----- MATERIAL SUPPLIED -----
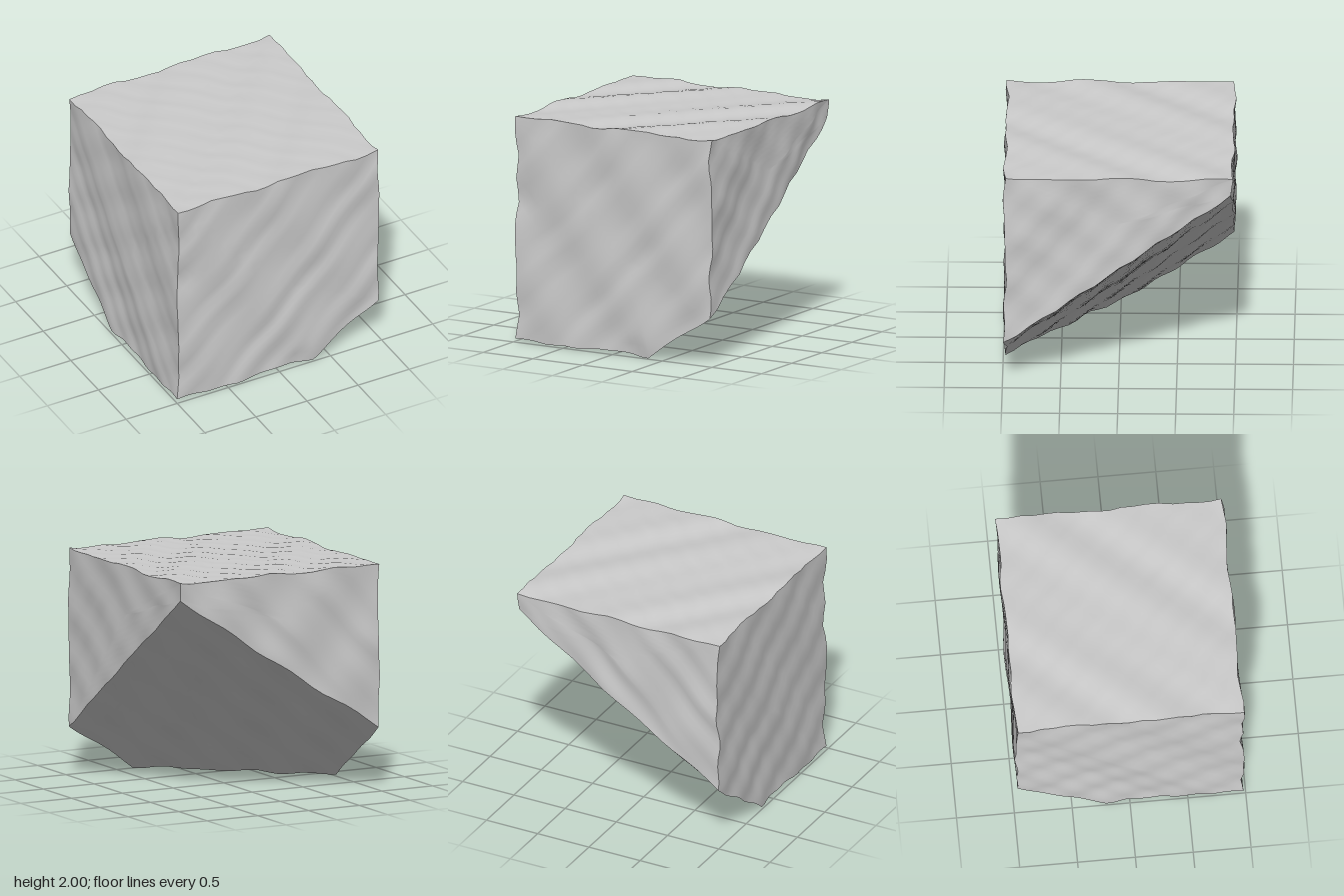
import * as THREE from 'three';
import { mergeVertices, mergeGeometries } from 'three/addons/utils/BufferGeometryUtils.js';

const N = 18; // subdivisions along each face edge

// Corners of the cube and of the slanted cut through its lower back right corner
const H = 0.98, B = 0.02, T = 1.985;
const V = (x, y, z) => new THREE.Vector3(x, y, z);
const topLF = V(-H, T, H), topRF = V(H, T, H), topRB = V(H, T, -H), topLB = V(-H, T, -H);
const baseLF = V(-H, B, H);
const cutRF = V(H, 0.43, H), cutRB = V(H, 1.83, -H), cutLB = V(-H, 0.56, -H);
const cutBaseL = V(-H, B, -0.21), cutBaseF = V(0.34, B, H);

// Each face as a loop, counter-clockwise from outside
const faces = [
  [topLF, topRF, topRB, topLB],
  [baseLF, cutBaseF, cutRF, topRF, topLF],
  [cutRF, cutRB, topRB, topRF],
  [cutRB, cutLB, topLB, topRB],
  [cutLB, cutBaseL, baseLF, topLF, topLB],
  [baseLF, cutBaseL, cutBaseF],
  [cutBaseF, cutBaseL, cutLB, cutRB, cutRF],
];

// Gentle uneven weathering that depends on position only, so edges stay closed
function wave(p, s) {
  return 0.009 * Math.sin(7.1 * p.x + 5.3 * p.y + 6.4 * p.z + s)
    + 0.006 * Math.sin(11.7 * p.x - 13.1 * p.y + 9.2 * p.z + 2.3 * s)
    + 0.004 * Math.sin(-19.3 * p.x + 17.9 * p.y + 21.7 * p.z + 3.7 * s);
}
const chips = [V(-0.92, 1.22, 0.98), V(0.2, 0.04, 0.98)];
function weather(p) {
  const q = V(p.x + wave(p, 0.4), p.y + wave(p, 2.1), p.z + wave(p, 4.5));
  for (const c of chips) q.z -= 0.02 * Math.exp(-p.distanceToSquared(c) / 0.01);
  return q.clamp(V(-1, 0, -1), V(1, 2, 1));
}

// Fan of finely divided triangles around the middle of a face
function roughFace(loop) {
  const mid = loop.reduce((m, p) => m.add(p), V(0, 0, 0)).divideScalar(loop.length);
  const pos = [];
  loop.forEach((a, k) => {
    const b = loop[(k + 1) % loop.length];
    const at = (i, j) => weather(mid.clone()
      .addScaledVector(a.clone().sub(mid), i / N)
      .addScaledVector(b.clone().sub(mid), j / N));
    const tri = (...pts) => pts.forEach((p) => pos.push(p.x, p.y, p.z));
    for (let i = 0; i < N; i++) {
      for (let j = 0; i + j < N; j++) {
        tri(at(i, j), at(i + 1, j), at(i, j + 1));
        if (i + j < N - 1) tri(at(i + 1, j), at(i + 1, j + 1), at(i, j + 1));
      }
    }
  });
  let g = new THREE.BufferGeometry();
  g.setAttribute('position', new THREE.Float32BufferAttribute(pos, 3));
  g = mergeVertices(g, 1e-5);
  g.computeVertexNormals(); // smooth inside a face, sharp between faces
  return g;
}

export function createModel() {
  const group = new THREE.Group();
  group.name = 'cutStone';
  const block = new THREE.Mesh(
    mergeGeometries(faces.map(roughFace)),
    new THREE.MeshStandardMaterial({ color: 0xcccccc }),
  );
  block.name = 'stoneBlock';
  group.add(block);
  return group;
}
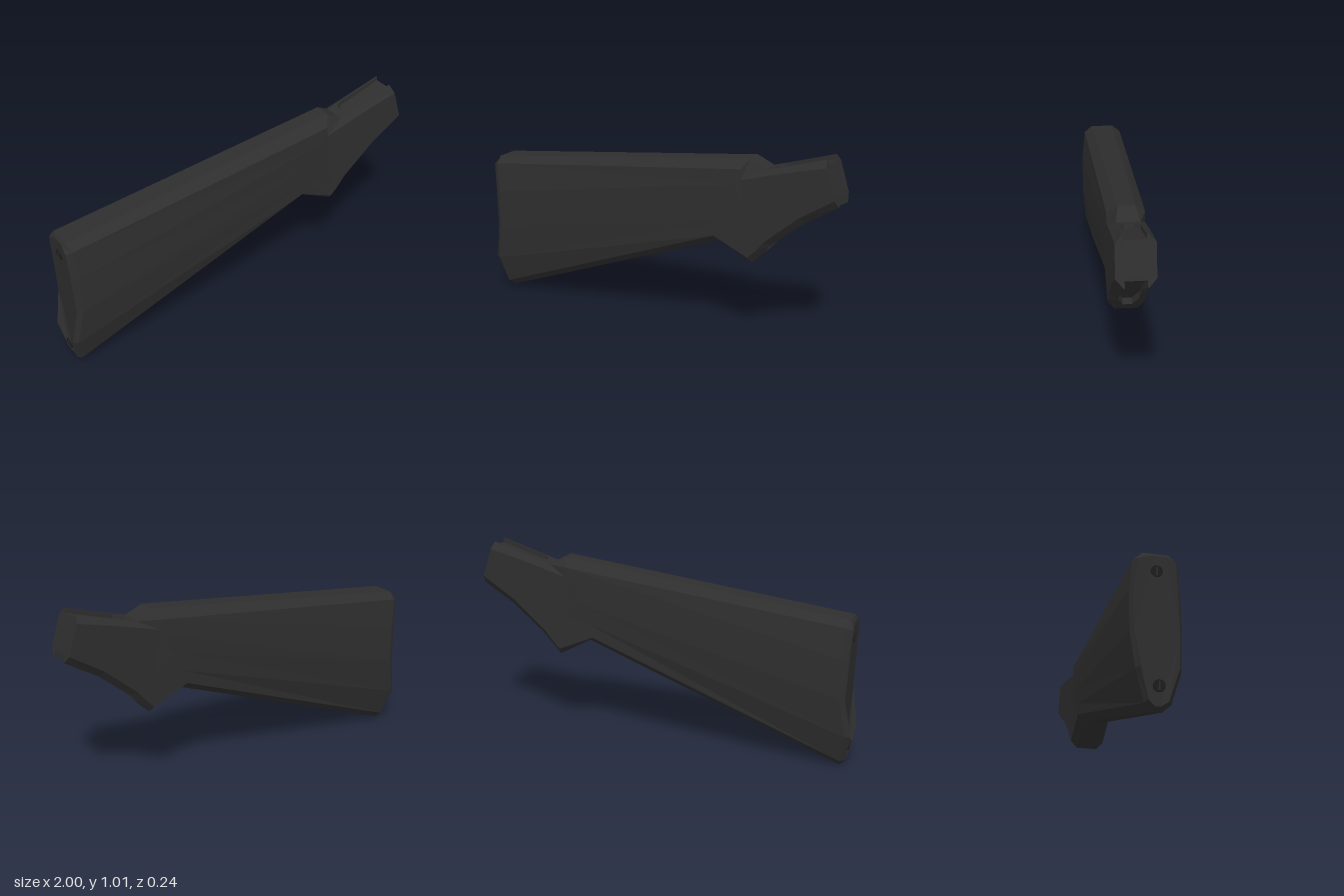
import * as THREE from 'three';

// Cross-sections from butt to front. Each corner is [x, y, half width].
// bulge: extra width of the sides, dent: curve of the butt,
// slotW / slot: half width and depth factor of the channels above and below.
const STATIONS = [
  { top: [-0.988, 0.748, 0.048], shoulder: [-0.994, 0.722, 0.088], low: [-0.978, 0.04, 0.045], bottom: [-0.966, 0.018, 0.014], bulge: 0.016, dent: 1 },
  { top: [-0.975, 0.765, 0.06], shoulder: [-0.965, 0.733, 0.102], low: [-0.955, 0.034, 0.06], bottom: [-0.945, 0, 0.02], bulge: 0.016, dent: 1 },
  { top: [0.53, 0.96, 0.04], shoulder: [0.5, 0.912, 0.09], low: [0.36, 0.55, 0.088], bottom: [0.39, 0.525, 0.05], bulge: 0.003, dent: 0 },
  { top: [0.61, 0.915, 0.057], shoulder: [0.505, 0.86, 0.09], low: [0.55, 0.47, 0.09], bottom: [0.56, 0.435, 0.055], bulge: 0, dent: 0 },
  { top: [0.65, 0.927, 0.057], shoulder: [0.63, 0.897, 0.09], low: [0.585, 0.505, 0.09], bottom: [0.6, 0.48, 0.055], bulge: 0, dent: 0, slotW: 0.022 },
  { top: [0.65, 0.927, 0.057], shoulder: [0.63, 0.897, 0.09], low: [0.585, 0.505, 0.09], bottom: [0.6, 0.48, 0.055], bulge: 0, dent: 0, slotW: 0.022, slot: 1 },
  { top: [0.68, 0.936, 0.057], shoulder: [0.66, 0.906, 0.09], low: [0.635, 0.567, 0.09], bottom: [0.66, 0.546, 0.055], bulge: 0, dent: 0, slotW: 0.05, slot: 1 },
  { top: [0.78, 0.967, 0.057], shoulder: [0.77, 0.937, 0.09], low: [0.81, 0.718, 0.09], bottom: [0.83, 0.688, 0.055], bulge: 0, dent: 0, slotW: 0.05, slot: 1 },
  { top: [0.925, 1.013, 0.057], shoulder: [0.935, 0.98, 0.09], low: [0.983, 0.83, 0.09], bottom: [0.995, 0.79, 0.055], bulge: 0, dent: 0, slotW: 0.05, slot: 1 },
];

// Side rows between shoulder and low corner: [fraction, width gain, butt curve]
const SIDES = [[0.22, 1, 0.015], [0.51, 1, 0.012], [0.79, 0, -0.025]];

function section({ top, shoulder, low, bottom, bulge, dent, slotW = 0.01, slot = 0 }) {
  const sides = SIDES.map(([t, gain, curve]) => [
    THREE.MathUtils.lerp(shoulder[0], low[0], t) + dent * curve,
    THREE.MathUtils.lerp(shoulder[1], low[1], t),
    shoulder[2] + bulge * gain,
  ]);
  const half = [
    [top[0] + 0.006 * slot, top[1] - 0.022 * slot, slotW],
    [top[0], top[1], slotW],
    top, shoulder, ...sides, low, bottom,
    [bottom[0], bottom[1], slotW],
    [bottom[0] - 0.01 * slot, bottom[1] + 0.03 * slot, slotW],
  ];
  const mirrored = half.map(([x, y, z]) => [x, y, -z]).reverse();
  return [...half, ...mirrored];
}

// Skin the sections and close both ends
function stockGeometry() {
  const loops = STATIONS.map(section);
  const n = loops[0].length;
  const index = [];
  for (let i = 0; i < loops.length - 1; i++) {
    for (let j = 0; j < n; j++) {
      const k = (j + 1) % n;
      const a = i * n + j, d = i * n + k, b = a + n, c = d + n;
      index.push(a, d, c, a, c, b);
    }
  }
  const cap = (i, facesFront) => {
    const flat = loops[i].map(([, y, z]) => new THREE.Vector2(z, y));
    for (const [a, b, c] of THREE.ShapeUtils.triangulateShape(flat, [])) {
      const ccw = THREE.ShapeUtils.area([flat[a], flat[b], flat[c]]) > 0;
      const o = i * n;
      if (ccw !== facesFront) index.push(o + a, o + b, o + c);
      else index.push(o + a, o + c, o + b);
    }
  };
  cap(0, false);
  cap(loops.length - 1, true);

  const geometry = new THREE.BufferGeometry();
  geometry.setAttribute('position', new THREE.Float32BufferAttribute(loops.flat(2), 3));
  geometry.setIndex(index);
  const faceted = geometry.toNonIndexed();
  faceted.computeVertexNormals();
  return faceted;
}

export function createModel() {
  const model = new THREE.Group();
  model.name = 'rifleStock';
  const body = new THREE.MeshStandardMaterial({ color: 0x2e2e2e });
  body.name = 'charcoal';
  const dark = new THREE.MeshStandardMaterial({ color: 0x1e1e1e });
  dark.name = 'darkMetal';

  const stock = new THREE.Mesh(stockGeometry(), body);
  stock.name = 'stock';
  model.add(stock);

  // Two slotted screws in the butt
  for (const [name, x, y] of [['upperScrew', -0.987, 0.668], ['lowerScrew', -0.988, 0.105]]) {
    const screw = new THREE.Group();
    screw.name = name;
    const head = new THREE.Mesh(new THREE.CylinderGeometry(0.028, 0.028, 0.008, 12), dark);
    head.name = 'screwHead';
    const bar = new THREE.Mesh(new THREE.BoxGeometry(0.04, 0.004, 0.007), body);
    bar.name = 'screwSlot';
    bar.position.y = 0.004;
    screw.add(head, bar);
    screw.position.set(x, y, 0);
    screw.rotation.z = Math.PI / 2 + 0.15;
    model.add(screw);
  }
  return model;
}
-----
--- ACTIVITY ---
Your task is to retype the entries verbatim, starting with the line that holds "const b = loop[(k + 1) % loop.length];" and stopping after the line that holds "let g = new THREE.BufferGeometry();".

--- YOUR SOLUTION ---
    const b = loop[(k + 1) % loop.length];
    const at = (i, j) => weather(mid.clone()
      .addScaledVector(a.clone().sub(mid), i / N)
      .addScaledVector(b.clone().sub(mid), j / N));
    const tri = (...pts) => pts.forEach((p) => pos.push(p.x, p.y, p.z));
    for (let i = 0; i < N; i++) {
      for (let j = 0; i + j < N; j++) {
        tri(at(i, j), at(i + 1, j), at(i, j + 1));
        if (i + j < N - 1) tri(at(i + 1, j), at(i + 1, j + 1), at(i, j + 1));
      }
    }
  });
  let g = new THREE.BufferGeometry();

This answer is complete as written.